(Source texts of formatted documents)
------------------------

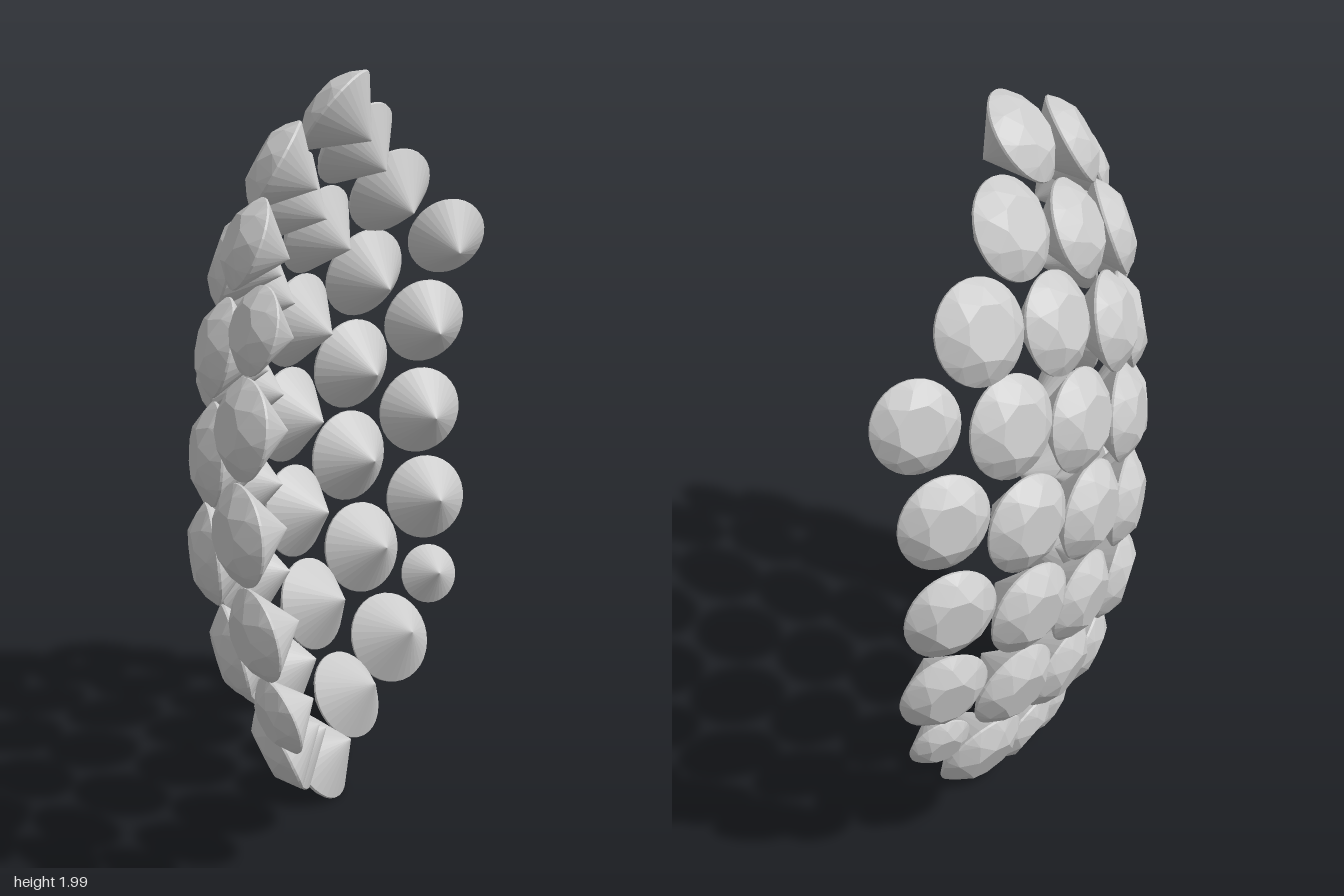
import * as THREE from 'three';
import { ConvexGeometry } from 'three/addons/geometries/ConvexGeometry.js';

// Ellipsoid on which the stones sit
const CENTER = new THREE.Vector3(0.516, 0.98, -0.248);
const RADIUS_XZ = 0.894, RADIUS_Y = 1.25;

// Round brilliant of unit radius: crown up (+y), point down
function makeGemGeometry() {
  const pts = [];
  const ring = (n, r, y, offset = 0) => {
    for (let i = 0; i < n; i++) {
      const a = ((i + offset) / n) * Math.PI * 2;
      pts.push(new THREE.Vector3(r * Math.cos(a), y, r * Math.sin(a)));
    }
  };
  ring(8, 0.54, 0.39);        // table
  ring(8, 0.82, 0.215, 0.5);  // crown facets
  ring(32, 1, 0.025);         // girdle
  ring(32, 1, -0.025);
  pts.push(new THREE.Vector3(0, -0.95, 0)); // culet
  return new ConvexGeometry(pts);
}

// Columns of [y, z, radius?], depth taken from the ellipsoid
const sideColumns = [
  [[1.464, -0.57, 0.115], [1.21, -0.55, 0.123], [0.94, -0.55, 0.126], [0.68, -0.55, 0.122], [0.46, -0.52, 0.086]],
  [[1.62, -0.35], [1.38, -0.33], [1.11, -0.32], [0.84, -0.31], [0.57, -0.32], [0.31, -0.345]],
  [[1.78, -0.145], [1.54, -0.1], [1.28, -0.085, 0.134], [1.01, -0.07, 0.134], [0.73, -0.08], [0.465, -0.09], [0.21, -0.125, 0.125]],
];

// Columns of [x, y, z, radius?], turning towards the front
const frontColumns = [
  [[-0.02, 1.9, 0.055, 0.128], [-0.15, 1.67, 0.11], [-0.24, 1.42, 0.15], [-0.275, 1.15, 0.165],
    [-0.285, 0.88, 0.165], [-0.26, 0.62, 0.16], [-0.185, 0.355, 0.125], [-0.08, 0.115, 0.075, 0.125]],
  [[0.02, 1.79, 0.29, 0.125], [-0.075, 1.55, 0.345], [-0.12, 1.28, 0.36], [-0.13, 1.01, 0.37],
    [-0.125, 0.74, 0.36], [-0.07, 0.48, 0.33], [0.025, 0.24, 0.275, 0.125]],
  [[0.125, 1.635, 0.47, 0.117], [0.075, 1.38, 0.52, 0.124], [0.06, 1.11, 0.535], [0.04, 0.845, 0.53],
    [0.09, 0.59, 0.5, 0.124], [0.175, 0.34, 0.43, 0.122]],
  [[0.28, 1.467, 0.58, 0.108], [0.28, 1.235, 0.62, 0.123], [0.265, 0.97, 0.62, 0.127],
    [0.29, 0.717, 0.595, 0.12], [0.305, 0.495, 0.54, 0.103]],
];

function surfaceX(y, z) {
  const dy = (y - CENTER.y) / RADIUS_Y, dz = z - CENTER.z;
  return CENTER.x - Math.sqrt(RADIUS_XZ ** 2 * (1 - dy * dy) - dz * dz);
}

export function createModel() {
  const model = new THREE.Group();
  model.name = 'gemCluster';
  const geometry = makeGemGeometry();
  const material = new THREE.MeshStandardMaterial({ color: 0xcccccc, flatShading: true });
  const up = new THREE.Vector3(0, 1, 0);

  const columns = [
    ...sideColumns.map((c) => c.map(([y, z, r]) => [surfaceX(y, z), y, z, r])),
    ...frontColumns,
  ];
  columns.forEach((stones, c) => {
    const column = new THREE.Group();
    column.name = `gemColumn${c + 1}`;
    stones.forEach(([x, y, z, r = 0.13], i) => {
      const gem = new THREE.Mesh(geometry, material);
      gem.name = `gem${i + 1}`;
      gem.position.set(x, y, z);
      gem.scale.setScalar(r);
      // Crown faces out along the ellipsoid normal
      const normal = gem.position.clone().sub(CENTER);
      normal.y *= (RADIUS_XZ / RADIUS_Y) ** 2;
      gem.quaternion.setFromUnitVectors(up, normal.normalize());
      column.add(gem);
    });
    model.add(column);
  });
  return model;
}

------------------------

*What to do*.
After identifying the lines above that contain "function", copy each one.

*Answer box*.
function makeGemGeometry() {
function surfaceX(y, z) {
export function createModel() {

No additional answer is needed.